Basically, pick hardscape that’s already there—your driveway, your sidewalk, your street side, the border in front of your house—choose those areas and just expand them.”Michelle Reynolds
5. The lasagna method is a good way to get started
Michelle Reynolds and Trevor Mann both said there’s a hard way and an easy way to get rid of your grass. The hard way is to rent a sod cutter, cut all the grass and flip it over—that will kill it.
But an easier way is what they both refer to as the “lasagna method” or the “sheet mulch” method:
- Get cardboard with no wax or dyes on it—bike stores and appliance stores are good places to look.
- Lay down the cardboard. Some people put compost or a good soil mixture down first; some people put it on top. Reynolds usually orders a truckload of good soil and mixes it with compost or compost and sand.
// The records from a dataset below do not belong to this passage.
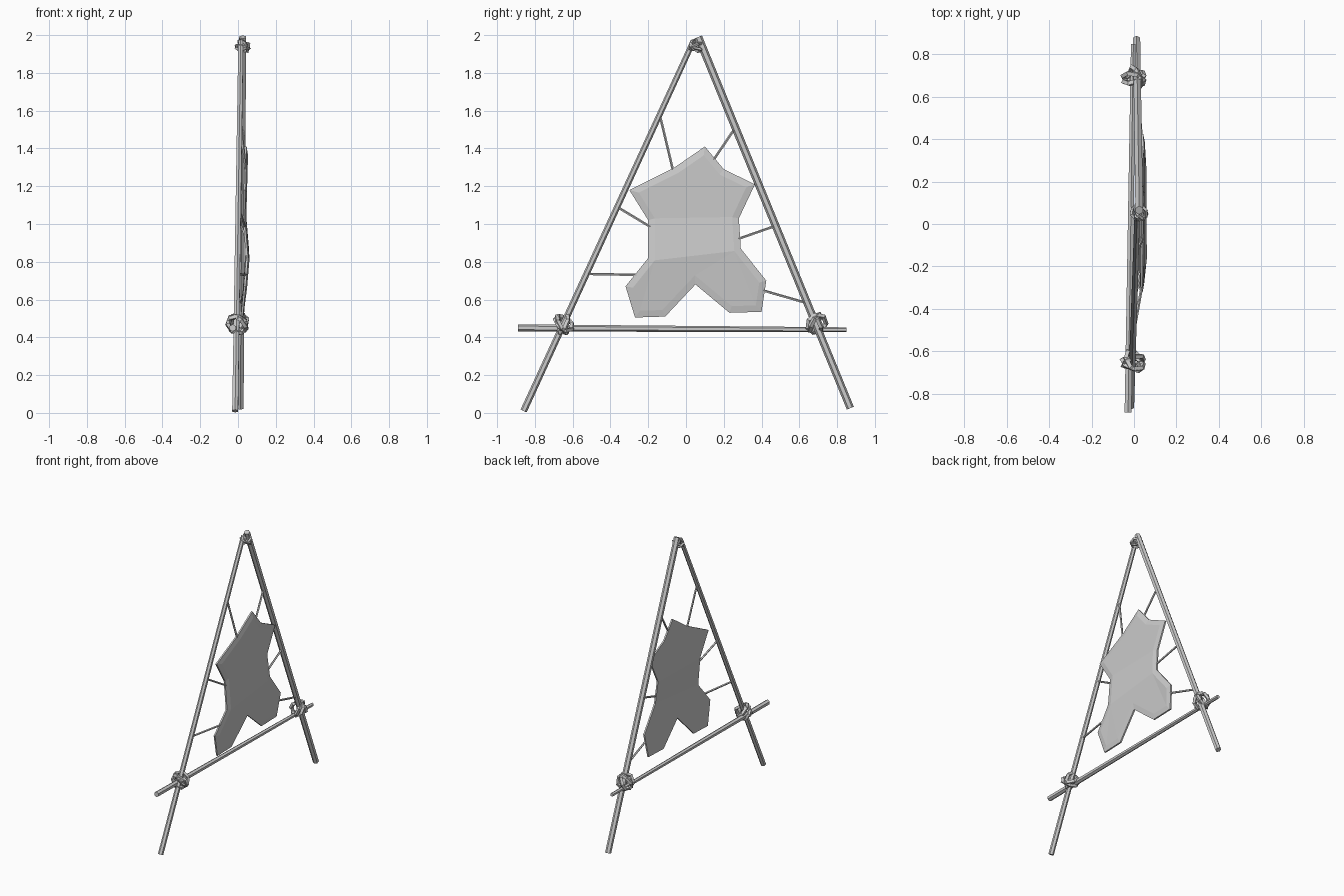
import bpy
import bmesh
from mathutils import Vector

if "Cube" in bpy.data.objects:
    bpy.data.objects.remove(bpy.data.objects["Cube"], do_unlink=True)

# One plain grey for everything
grey = bpy.data.materials.new("plain_grey")
grey.use_nodes = True
grey.diffuse_color = (0.6, 0.6, 0.6, 1)
grey.node_tree.nodes["Principled BSDF"].inputs["Base Color"].default_value = (0.6, 0.6, 0.6, 1)


def rod(name, start, end, r1, r2, sides=6):
    """Tapered straight stick between two points."""
    a, b = Vector(start), Vector(end)
    bpy.ops.mesh.primitive_cone_add(vertices=sides, radius1=r1, radius2=r2,
                                    depth=(b - a).length, location=(a + b) / 2)
    ob = bpy.context.object
    ob.rotation_euler = (b - a).to_track_quat('Z', 'Y').to_euler()
    ob.name = name
    ob.data.materials.append(grey)
    return ob


def knot(name, centre, size, normals):
    """Lashing made of crossed, blocky rope loops."""
    for i, normal in enumerate(normals):
        n = Vector(normal)
        shift = n.normalized() * size * 0.15 * (i - 1)
        bpy.ops.mesh.primitive_torus_add(major_segments=7, minor_segments=4,
                                         major_radius=size, minor_radius=size * 0.26,
                                         location=Vector(centre) + shift)
        ob = bpy.context.object
        ob.rotation_euler = n.to_track_quat('Z', 'Y').to_euler()
        ob.name = f"{name}_loop_{i + 1}"
        ob.data.materials.append(grey)


# Frame poles
front_foot, front_tip = Vector((-0.015, -0.86, 0.01)), Vector((0.015, 0.04, 1.97))
back_foot, back_tip = Vector((0.012, 0.87, 0.025)), Vector((0.025, 0.065, 1.99))
rod("front_pole", front_foot, front_tip, 0.018, 0.015)
rod("back_pole", back_foot, back_tip, 0.02, 0.021)
rod("cross_pole", (-0.028, -0.89, 0.45), (-0.003, 0.85, 0.44), 0.019, 0.013)

# Rope lashings at the three joints
knot("front_knot", (-0.003, -0.65, 0.47), 0.052,
     [(0.3, 1, 0.6), (-0.4, 1, -0.5), (0.7, 0.5, 0.7)])
knot("back_knot", (0.0, 0.69, 0.475), 0.052,
     [(0.3, 1, -0.6), (-0.4, 1, 0.5), (0.9, 0.3, -0.4)])
knot("top_knot", (0.025, 0.055, 1.94), 0.036,
     [(0.2, 0.3, 1), (-0.3, -0.5, 1), (0.8, 0.5, 0.6)])

# Stretched hide: outline as (y, z), running clockwise from the neck
outline = [(0.10, 1.41), (0.20, 1.29), (0.365, 1.21), (0.28, 1.03),
           (0.29, 0.87), (0.425, 0.70), (0.40, 0.535), (0.23, 0.53),
           (0.05, 0.68), (-0.11, 0.51), (-0.27, 0.505), (-0.32, 0.67),
           (-0.20, 0.82), (-0.20, 1.02), (-0.30, 1.18), (-0.06, 1.30)]
panels = [(15, 0, 1), (14, 15, 1, 2), (13, 14, 2, 3), (12, 13, 3, 4),
          (8, 12, 4), (4, 5, 6, 7, 8), (8, 9, 10, 11, 12)]
folds = [(0.5, 0.022), (0.69, 0.04), (0.84, 0.052), (1.02, 0.034), (1.41, 0.043)]


def hide_x(z):
    """Depth of the sagging hide at a height."""
    for (z0, x0), (z1, x1) in zip(folds, folds[1:]):
        if z <= z1:
            return x0 + (x1 - x0) * (z - z0) / (z1 - z0)
    return folds[-1][1]


def inset_point(i, amount):
    p, c, n = (Vector(outline[(i + k) % len(outline)]) for k in (-1, 0, 1))
    d1, d2 = (c - p).normalized(), (n - c).normalized()
    n1, n2 = Vector((d1.y, -d1.x)), Vector((d2.y, -d2.x))
    miter = n1 + n2
    return c + miter * amount / max(0.5, 1 + n1.dot(n2))


bm = bmesh.new()
rings = []
for inset, lift in ((0.035, 0.010), (0, 0.003), (0, -0.008)):
    ring = []
    for i in range(len(outline)):
        y, z = inset_point(i, inset)
        ring.append(bm.verts.new((hide_x(outline[i][1]) + lift, y, z)))
    rings.append(ring)
for a, b in zip(rings, rings[1:]):
    for i in range(len(outline)):
        j = (i + 1) % len(outline)
        bm.faces.new((a[i], a[j], b[j], b[i]))
for panel in panels:
    bm.faces.new([rings[0][i] for i in panel])
    bm.faces.new([rings[2][i] for i in reversed(panel)])
bmesh.ops.triangulate(bm, faces=[f for f in bm.faces if len(f.verts) > 4])
bmesh.ops.recalc_face_normals(bm, faces=bm.faces)
mesh = bpy.data.meshes.new("hide")
bm.to_mesh(mesh)
bm.free()
mesh.materials.append(grey)
bpy.context.collection.objects.link(bpy.data.objects.new("hide", mesh))

# Cords tying the hide to the poles: pole, height on the pole, point on the hide
cords = [("front", 1.58, (-0.07, 1.29)), ("front", 1.09, (-0.19, 0.985)),
         ("front", 0.735, (-0.26, 0.73)), ("back", 1.51, (0.14, 1.33)),
         ("back", 0.99, (0.275, 0.92)), ("back", 0.58, (0.40, 0.65))]
poles = {"front": (front_foot, front_tip), "back": (back_foot, back_tip)}
for i, (side, height, (y, z)) in enumerate(cords):
    foot, tip = poles[side]
    start = foot.lerp(tip, (height - foot.z) / (tip.z - foot.z))
    rod(f"{side}_cord_{i + 1}", start, (hide_x(z), y, z), 0.007, 0.007, 5)
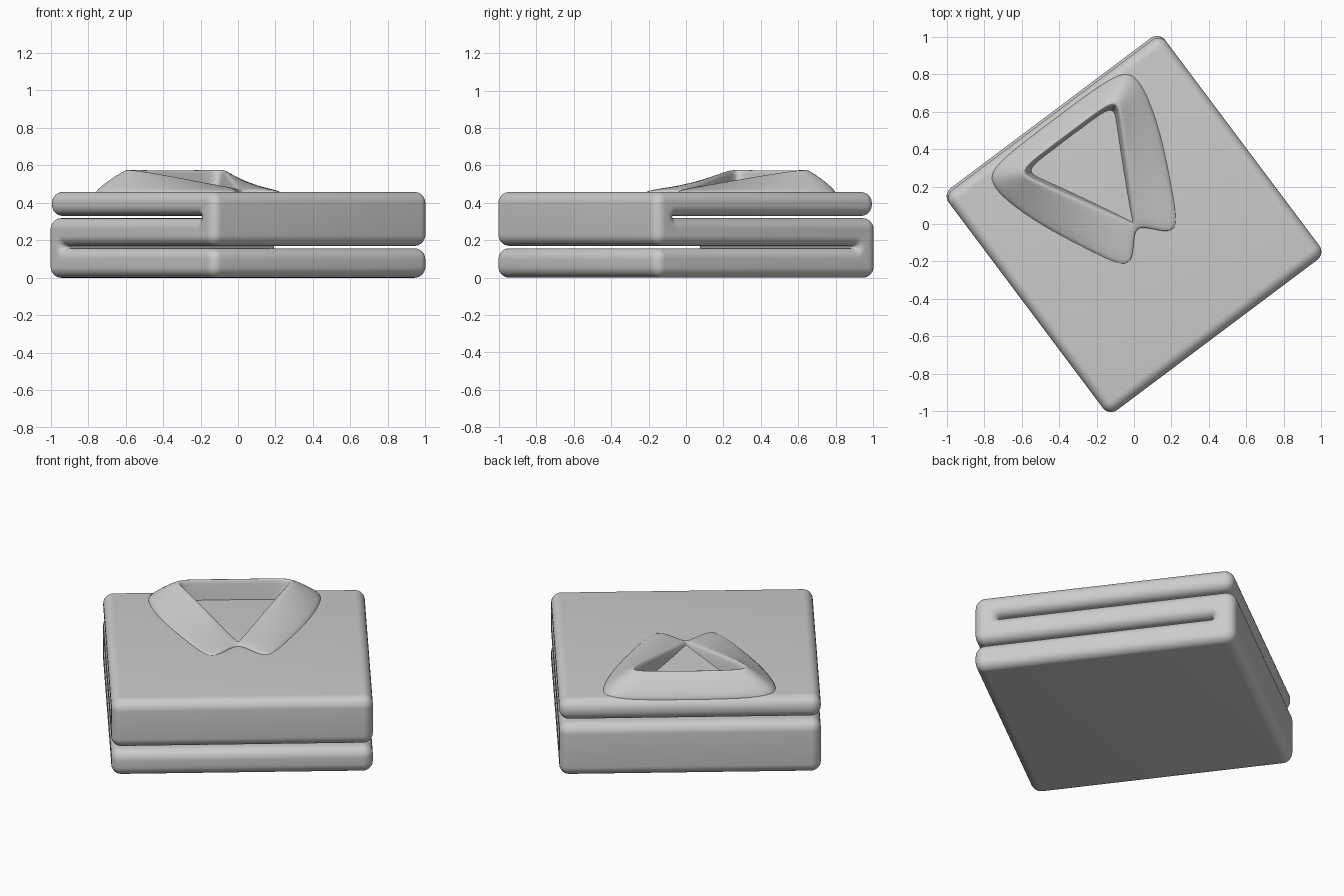
import bpy, bmesh
from math import sin, cos, pi, radians, atan2

if "Cube" in bpy.data.objects:
    bpy.data.objects.remove(bpy.data.objects["Cube"])

TURN = atan2(3, 4)          # the whole garment lies turned on the ground
HX, HY = 0.722, 0.74        # half width and half depth
R, ROUND = 0.06, 0.055      # fold radius, side edge rounding
TOP = 0.458

cloth = bpy.data.materials.new("light_grey_cloth")
cloth.use_nodes = True
grey = (0.6, 0.6, 0.6, 1)
cloth.diffuse_color = grey
cloth.node_tree.nodes["Principled BSDF"].inputs["Base Color"].default_value = grey


def finish(bm, name):
    bmesh.ops.recalc_face_normals(bm, faces=bm.faces)
    mesh = bpy.data.meshes.new(name)
    bm.to_mesh(mesh)
    bm.free()
    obj = bpy.data.objects.new(name, mesh)
    bpy.context.collection.objects.link(obj)
    mesh.materials.append(cloth)
    obj.rotation_euler.z = TURN
    bpy.ops.object.select_all(action='DESELECT')
    obj.select_set(True)
    bpy.context.view_layer.objects.active = obj
    bpy.ops.object.shade_smooth_by_angle(angle=radians(40))
    return obj


def bridge(bm, a, b):
    for i in range(len(a)):
        j = (i + 1) % len(a)
        bm.faces.new((a[i], a[j], b[j], b[i]))


# Zigzag fold: arcs as (y, z, start angle, sweep); negative sweeps are slot ends
GAP = 0.0065
LOW, MID, UP = 0.157, 0.318, 0.33
BACK = HY - 0.012
FOLD = [
    (R - HY, R, 180, 90), (HY - R, R, 270, 90), (HY - R, MID - R, 0, 90),
    (0.14 - HY, MID + GAP, 270, -180),
    (BACK - R, UP + R, 270, 90), (BACK - R, TOP - R, 0, 90),
    (R - HY, TOP - R, 90, 90), (R - HY, LOW + 2 * GAP + R, 180, 90),
    (HY - 0.14, LOW + GAP, 90, -180), (R - HY, LOW - R, 90, 90),
]


def fold_outline(inset):
    points = []
    for y, z, start, sweep in FOLD:
        rad = R - inset if sweep > 0 else GAP + inset
        for k in range(9):
            a = radians(start + sweep * k / 8)
            points.append((y + rad * cos(a), z + rad * sin(a)))
    return points


bm = bmesh.new()
steps = [k * pi / 16 for k in range(9)]
sections = [(-HX + ROUND * (1 - cos(a)), ROUND * (1 - sin(a))) for a in steps]
sections += [(-x, d) for x, d in reversed(sections)]
rings = [[bm.verts.new((x, y, z)) for y, z in fold_outline(d)] for x, d in sections]
for a, b in zip(rings, rings[1:]):
    bridge(bm, a, b)
bm.faces.new(rings[0])
bm.faces.new(rings[-1])
finish(bm, "folded_body")

# Collar stations, front notch to back: outer x, y, lip x, y, lip height
HALF = [
    (0, -0.01, 0, -0.005, 0.472), (0.065, -0.085, 0.012, 0.02, 0.478),
    (0.135, -0.165, 0.03, 0.055, 0.486), (0.195, -0.14, 0.06, 0.11, 0.496),
    (0.285, 0.04, 0.12, 0.22, 0.52), (0.405, 0.29, 0.205, 0.375, 0.552),
    (0.475, 0.51, 0.28, 0.505, 0.577), (0.485, 0.635, 0.31, 0.565, 0.58),
    (0.43, 0.695, 0.27, 0.59, 0.58), (0.2, 0.703, 0.15, 0.592, 0.578),
    (0, 0.703, 0, 0.592, 0.577),
]
stations = HALF + [(-ox, oy, -lx, ly, h) for ox, oy, lx, ly, h in HALF[-2:0:-1]]

bm = bmesh.new()
rows = [[] for _ in range(6)]
for ox, oy, lx, ly, h in stations:
    def across(t, z):
        return (ox + (lx - ox) * t, oy + (ly - oy) * t, z)
    inner_x, inner_y = lx * 0.9, 0.36 + (ly - 0.36) * 0.93
    edge = TOP + 0.008
    section = [across(0, TOP - 0.015), across(0, edge),
               across(0.5, edge + (h - edge) * 0.6), across(0.92, h),
               (lx, ly, h - 0.003), (inner_x, inner_y, TOP - 0.015)]
    for row, co in zip(rows, section):
        row.append(bm.verts.new(co))
for a, b in zip(rows, rows[1:]):
    bridge(bm, a, b)
collar = finish(bm, "collar")
crease = collar.modifiers.new("soften", 'SUBSURF')
crease.levels = crease.render_levels = 2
- Cover with mulch—leaves, wood chips or pine straw.
- Reynolds likes to leave it for a season until everything begins to break down. This gives you time to get your plants and plan a big workday to get everything in the ground.
- Rake all your leaves or pine straw into this area, rather than bagging them up for trash pickup.
6. Plant for the year + natives are your friends when you want to replace your lawn
Reynolds likes to start off by planting the things that are going to be there for all seasons, such as evergreens like Cherokee Sedge. Next she likes to plant spring-blooming plants that will invite hummingbirds, such as Columbines. From there, she plans summer bloomers like Black-eyed Susans. Finally, she likes to put in fall plants like asters.
“Then you have this whole four-season garden. And you just keep plugging in the empty spots with either self-seeders or do plugs of coneflowers and Black-eyed Susans that are easy to grow, they look good and they bloom a long time.”Michelle Reynolds
Her favorite hashtags to follow on Instagram:
Michael Imhof also rattled off a list of some of his favorites. He cited Petals from the Past, down in Jemison, as a good source.
7. You can also include non-plant elements when you replace your lawn
Because once you’ve done all that hard work, why not sit down and enjoy your garden with some friends or family? An in-ground firepit with rustic seating options and gravel surrounding it is another great way to carve out a newly-functional area in what used to be your lawn.
Now tell us, Birmingham, what other fun things have you seen people do with their lawns? Tag us on social @bhamnow and let us know!